For the listing below, output exactly the lines from the line with "steps per turn" up to and including the line with "curve.use_fill_caps = True", and no other lines.
-.-.-
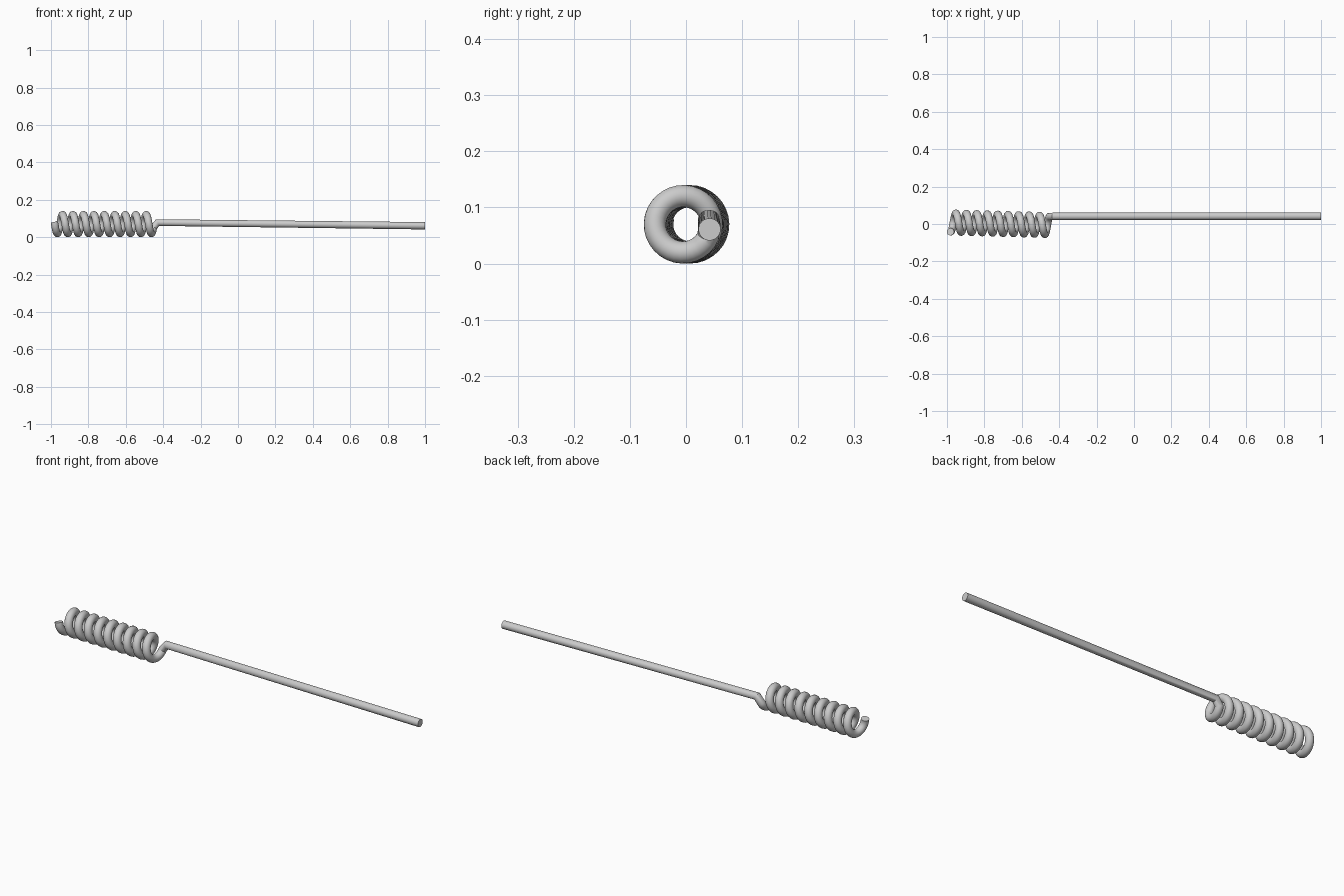
import bpy
from math import sin, cos, pi

if "Cube" in bpy.data.objects:
    bpy.data.objects.remove(bpy.data.objects["Cube"])

WIRE_R = 0.0198      # wire thickness
COIL_R = 0.0502      # helix centreline radius
PITCH = 0.0559       # x advance per turn
X_BOTTOM = -0.966    # x where the first turn touches the ground
SEGS = 32            # steps per turn


def helix(angle):
    """Point on the coil; angle 0 is the first ground contact."""
    x = X_BOTTOM + PITCH * angle / (2 * pi)
    drift = 0.008 - 0.014 * (x + 0.98) / 0.53   # coil axis leans slightly in y
    return (x, drift + COIL_R * sin(angle), 0.07 - COIL_R * cos(angle))


# Coil centreline: nine and a bit turns
start, end = -pi / 2 - 0.2, 9 * 2 * pi + 1.15
n = int((end - start) / (2 * pi) * SEGS)
path = [helix(start + (end - start) * i / n) for i in range(n + 1)]

# Kink out of the coil, then the long straight leg
path += [(-0.43, 0.041, 0.078), (0.999, 0.042, 0.061)]

# Round wire swept along the path
curve = bpy.data.curves.new("coiled_wire", "CURVE")
curve.dimensions = "3D"
curve.bevel_depth = WIRE_R
curve.bevel_resolution = 8
curve.use_fill_caps = True
spline = curve.splines.new("POLY")
spline.points.add(len(path) - 1)
for point, co in zip(spline.points, path):
    point.co = (*co, 1)

wire = bpy.data.objects.new("coiled_wire", curve)
bpy.context.collection.objects.link(wire)
bpy.context.view_layer.objects.active = wire
wire.select_set(True)
bpy.ops.object.convert(target="MESH")
bpy.ops.object.shade_smooth_by_angle(angle=0.6)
-.-.-
▶ _Output below_
SEGS = 32            # steps per turn


def helix(angle):
    """Point on the coil; angle 0 is the first ground contact."""
    x = X_BOTTOM + PITCH * angle / (2 * pi)
    drift = 0.008 - 0.014 * (x + 0.98) / 0.53   # coil axis leans slightly in y
    return (x, drift + COIL_R * sin(angle), 0.07 - COIL_R * cos(angle))


# Coil centreline: nine and a bit turns
start, end = -pi / 2 - 0.2, 9 * 2 * pi + 1.15
n = int((end - start) / (2 * pi) * SEGS)
path = [helix(start + (end - start) * i / n) for i in range(n + 1)]

# Kink out of the coil, then the long straight leg
path += [(-0.43, 0.041, 0.078), (0.999, 0.042, 0.061)]

# Round wire swept along the path
curve = bpy.data.curves.new("coiled_wire", "CURVE")
curve.dimensions = "3D"
curve.bevel_depth = WIRE_R
curve.bevel_resolution = 8
curve.use_fill_caps = True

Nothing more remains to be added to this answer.